* What to do:
Each entry is to be repeated word for word, and the images are to be dropped.

· · ·

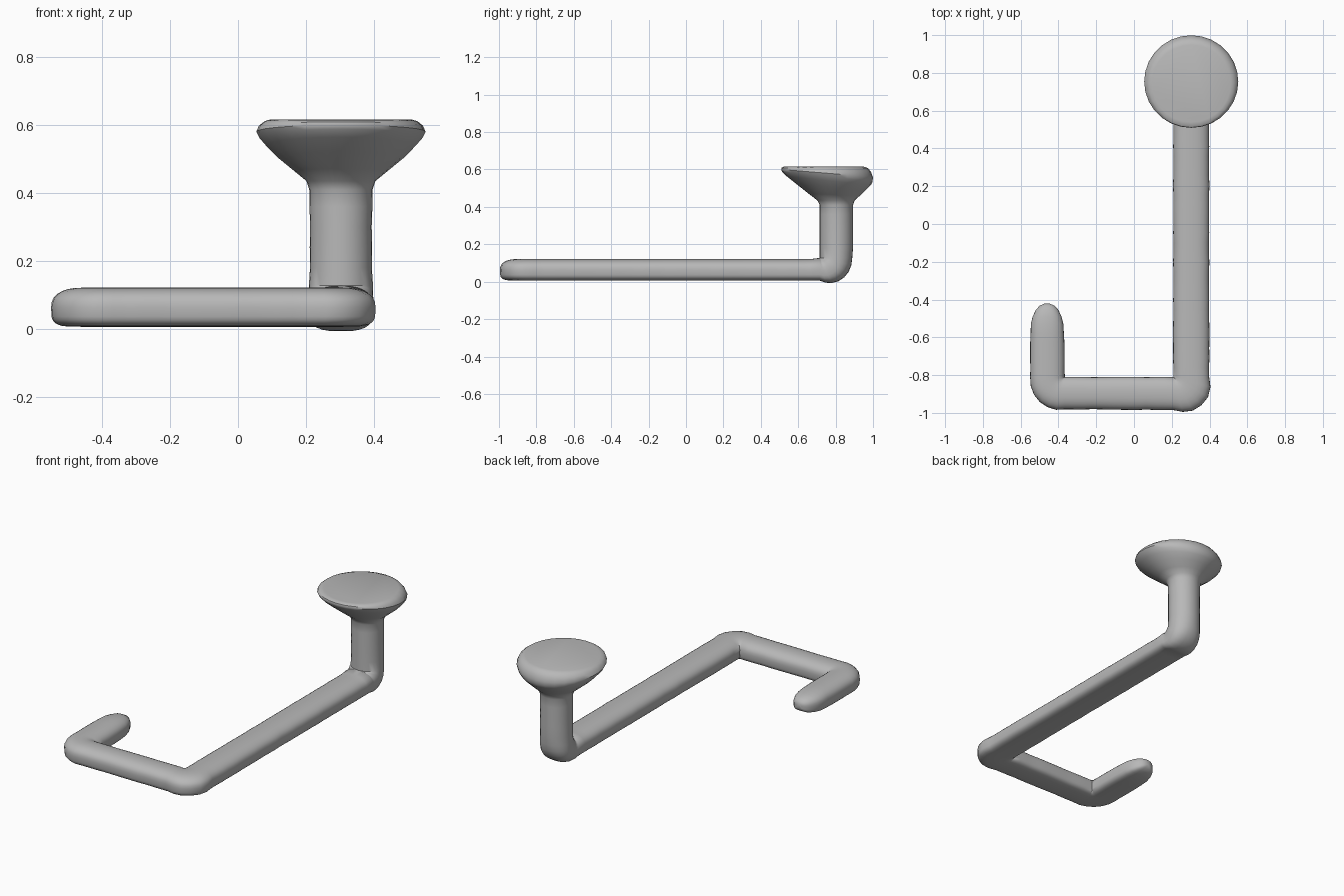
import bpy, bmesh, math, random
from mathutils import Vector

random.seed(4)
SIDES = 28
UP = Vector((0, 0, 1))
rings = []  # each ring: bottom centre, half-width vector, height vector, flatness of the underside


def flat_ring(inner, outward, width, height=0.115, base=0.006):
    """Section of a lying bar, from its inner edge out."""
    d = Vector((outward[0], outward[1], 0)).normalized()
    p = Vector((inner[0], inner[1], base)) + d * width / 2
    rings.append((p, d * width / 2, UP * height, 0.5))


def straight(start, end, outward, w0, w1, count):
    for i in range(1, count):
        t = i / count
        p = Vector(start).lerp(Vector(end), t)
        flat_ring(p, outward, w0 + (w1 - w0) * t)


def corner(pivot, first, last, w0, w1, bulge):
    """Fan of sections around the inner corner of a bend."""
    for i in range(7):
        t = i / 6
        a = math.radians(first + (last - first) * t)
        width = w0 + (w1 - w0) * t + bulge * math.sin(math.pi * t)
        flat_ring(pivot, (math.cos(a), math.sin(a)), width)


def disc_ring(y, z, ry, rx, tilt=0):
    """Section of the upright post and its flared head."""
    rings.append((Vector((0.303, y + ry, z - tilt)), Vector((rx, 0, 0)),
                  Vector((0, -2 * ry, 2 * tilt)), 1))


# Rounded tip of the hook
for y, width, height in ((-0.422, 0.03, 0.03), (-0.432, 0.08, 0.06),
                         (-0.455, 0.12, 0.085), (-0.49, 0.155, 0.1),
                         (-0.53, 0.175, 0.11)):
    flat_ring((-0.46 + width / 2, y), (-1, 0), width, height, 0.006 + (0.115 - height) / 2)

# Hook, front bar and long bar with their two bends
left, right = (-0.366, -0.81), (0.208, -0.81)
straight((-0.372, -0.53), left, (-1, 0), 0.175, 0.184, 6)
corner(left, 180, 270, 0.184, 0.17, 0.012)
straight(left, right, (0, -1), 0.17, 0.175, 12)
corner(right, 270, 360, 0.175, 0.19, 0.03)
straight(right, (0.208, 0.715), (1, 0), 0.19, 0.19, 30)

# Upward bend at the back
pivot = Vector((0.303, 0.715, 0.127))
for i in range(8):
    t = i / 7
    a = t * math.pi / 2
    reach = 0.121 + 0.053 * t + 0.016 * math.sin(math.pi * t)
    d = Vector((0, math.sin(a), -math.cos(a)))
    rings.append((pivot + d * reach, Vector((0.095, 0, 0)), -d * reach, 0.5 + 0.5 * t))

# Upright post
for z in (0.18, 0.24, 0.3, 0.36, 0.41):
    disc_ring(0.804, z, 0.089, 0.092)

# Flared head, leaning slightly to the front
for y, z, r, tilt in ((0.802, 0.435, 0.1, 0), (0.792, 0.465, 0.137, 0.006),
                      (0.776, 0.505, 0.184, 0.016), (0.763, 0.54, 0.225, 0.024),
                      (0.756, 0.562, 0.242, 0.026), (0.754, 0.58, 0.245, 0.02),
                      (0.75, 0.598, 0.239, 0.011), (0.747, 0.611, 0.226, 0.004),
                      (0.744, 0.616, 0.205, 0)):
    disc_ring(y, z, r, r, tilt)

# Skin all sections into one continuous body
bm = bmesh.new()
loops = []
for base, side, height, flatness in rings:
    loop = []
    wobble = 1 + random.uniform(-0.018, 0.018)
    for k in range(SIDES):
        a = math.tau * k / SIDES
        c, s = math.cos(a), math.sin(a)
        power = flatness if s < 0 else 0.85
        if flatness == 1:
            power = 1
        u = 0.5 + 0.5 * math.copysign(abs(s) ** power, s)
        across = math.copysign(abs(c) ** power, c) * wobble
        loop.append(bm.verts.new(base + side * across + height * u))
    loops.append(loop)
for a, b in zip(loops, loops[1:]):
    for k in range(SIDES):
        n = (k + 1) % SIDES
        bm.faces.new((a[k], a[n], b[n], b[k]))
bm.faces.new(loops[0])
bm.faces.new(loops[-1])
bmesh.ops.remove_doubles(bm, verts=bm.verts, dist=0.0005)
bmesh.ops.recalc_face_normals(bm, faces=bm.faces)

cube = bpy.data.objects.get("Cube")
if cube:
    bpy.data.objects.remove(cube, do_unlink=True)

mesh = bpy.data.meshes.new("bent_hook_with_flared_head")
bm.to_mesh(mesh)
bm.free()
body = bpy.data.objects.new("bent_hook_with_flared_head", mesh)
bpy.context.collection.objects.link(body)

# Plain grey finish
grey = bpy.data.materials.new("plain grey")
grey.use_nodes = True
colour = (0.48, 0.48, 0.48, 1)
grey.diffuse_color = colour
grey.node_tree.nodes["Principled BSDF"].inputs["Base Color"].default_value = colour
mesh.materials.append(grey)

bpy.context.view_layer.objects.active = body
body.select_set(True)
bpy.ops.object.shade_smooth_by_angle(angle=math.radians(40))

· · ·

* Answer for the task:
import bpy, bmesh, math, random
from mathutils import Vector

random.seed(4)
SIDES = 28
UP = Vector((0, 0, 1))
rings = []  # each ring: bottom centre, half-width vector, height vector, flatness of the underside


def flat_ring(inner, outward, width, height=0.115, base=0.006):
    """Section of a lying bar, from its inner edge out."""
    d = Vector((outward[0], outward[1], 0)).normalized()
    p = Vector((inner[0], inner[1], base)) + d * width / 2
    rings.append((p, d * width / 2, UP * height, 0.5))


def straight(start, end, outward, w0, w1, count):
    for i in range(1, count):
        t = i / count
        p = Vector(start).lerp(Vector(end), t)
        flat_ring(p, outward, w0 + (w1 - w0) * t)


def corner(pivot, first, last, w0, w1, bulge):
    """Fan of sections around the inner corner of a bend."""
    for i in range(7):
        t = i / 6
        a = math.radians(first + (last - first) * t)
        width = w0 + (w1 - w0) * t + bulge * math.sin(math.pi * t)
        flat_ring(pivot, (math.cos(a), math.sin(a)), width)


def disc_ring(y, z, ry, rx, tilt=0):
    """Section of the upright post and its flared head."""
    rings.append((Vector((0.303, y + ry, z - tilt)), Vector((rx, 0, 0)),
                  Vector((0, -2 * ry, 2 * tilt)), 1))


# Rounded tip of the hook
for y, width, height in ((-0.422, 0.03, 0.03), (-0.432, 0.08, 0.06),
                         (-0.455, 0.12, 0.085), (-0.49, 0.155, 0.1),
                         (-0.53, 0.175, 0.11)):
    flat_ring((-0.46 + width / 2, y), (-1, 0), width, height, 0.006 + (0.115 - height) / 2)

# Hook, front bar and long bar with their two bends
left, right = (-0.366, -0.81), (0.208, -0.81)
straight((-0.372, -0.53), left, (-1, 0), 0.175, 0.184, 6)
corner(left, 180, 270, 0.184, 0.17, 0.012)
straight(left, right, (0, -1), 0.17, 0.175, 12)
corner(right, 270, 360, 0.175, 0.19, 0.03)
straight(right, (0.208, 0.715), (1, 0), 0.19, 0.19, 30)

# Upward bend at the back
pivot = Vector((0.303, 0.715, 0.127))
for i in range(8):
    t = i / 7
    a = t * math.pi / 2
    reach = 0.121 + 0.053 * t + 0.016 * math.sin(math.pi * t)
    d = Vector((0, math.sin(a), -math.cos(a)))
    rings.append((pivot + d * reach, Vector((0.095, 0, 0)), -d * reach, 0.5 + 0.5 * t))

# Upright post
for z in (0.18, 0.24, 0.3, 0.36, 0.41):
    disc_ring(0.804, z, 0.089, 0.092)

# Flared head, leaning slightly to the front
for y, z, r, tilt in ((0.802, 0.435, 0.1, 0), (0.792, 0.465, 0.137, 0.006),
                      (0.776, 0.505, 0.184, 0.016), (0.763, 0.54, 0.225, 0.024),
                      (0.756, 0.562, 0.242, 0.026), (0.754, 0.58, 0.245, 0.02),
                      (0.75, 0.598, 0.239, 0.011), (0.747, 0.611, 0.226, 0.004),
                      (0.744, 0.616, 0.205, 0)):
    disc_ring(y, z, r, r, tilt)

# Skin all sections into one continuous body
bm = bmesh.new()
loops = []
for base, side, height, flatness in rings:
    loop = []
    wobble = 1 + random.uniform(-0.018, 0.018)
    for k in range(SIDES):
        a = math.tau * k / SIDES
        c, s = math.cos(a), math.sin(a)
        power = flatness if s < 0 else 0.85
        if flatness == 1:
            power = 1
        u = 0.5 + 0.5 * math.copysign(abs(s) ** power, s)
        across = math.copysign(abs(c) ** power, c) * wobble
        loop.append(bm.verts.new(base + side * across + height * u))
    loops.append(loop)
for a, b in zip(loops, loops[1:]):
    for k in range(SIDES):
        n = (k + 1) % SIDES
        bm.faces.new((a[k], a[n], b[n], b[k]))
bm.faces.new(loops[0])
bm.faces.new(loops[-1])
bmesh.ops.remove_doubles(bm, verts=bm.verts, dist=0.0005)
bmesh.ops.recalc_face_normals(bm, faces=bm.faces)

cube = bpy.data.objects.get("Cube")
if cube:
    bpy.data.objects.remove(cube, do_unlink=True)

mesh = bpy.data.meshes.new("bent_hook_with_flared_head")
bm.to_mesh(mesh)
bm.free()
body = bpy.data.objects.new("bent_hook_with_flared_head", mesh)
bpy.context.collection.objects.link(body)

# Plain grey finish
grey = bpy.data.materials.new("plain grey")
grey.use_nodes = True
colour = (0.48, 0.48, 0.48, 1)
grey.diffuse_color = colour
grey.node_tree.nodes["Principled BSDF"].inputs["Base Color"].default_value = colour
mesh.materials.append(grey)

bpy.context.view_layer.objects.active = body
body.select_set(True)
bpy.ops.object.shade_smooth_by_angle(angle=math.radians(40))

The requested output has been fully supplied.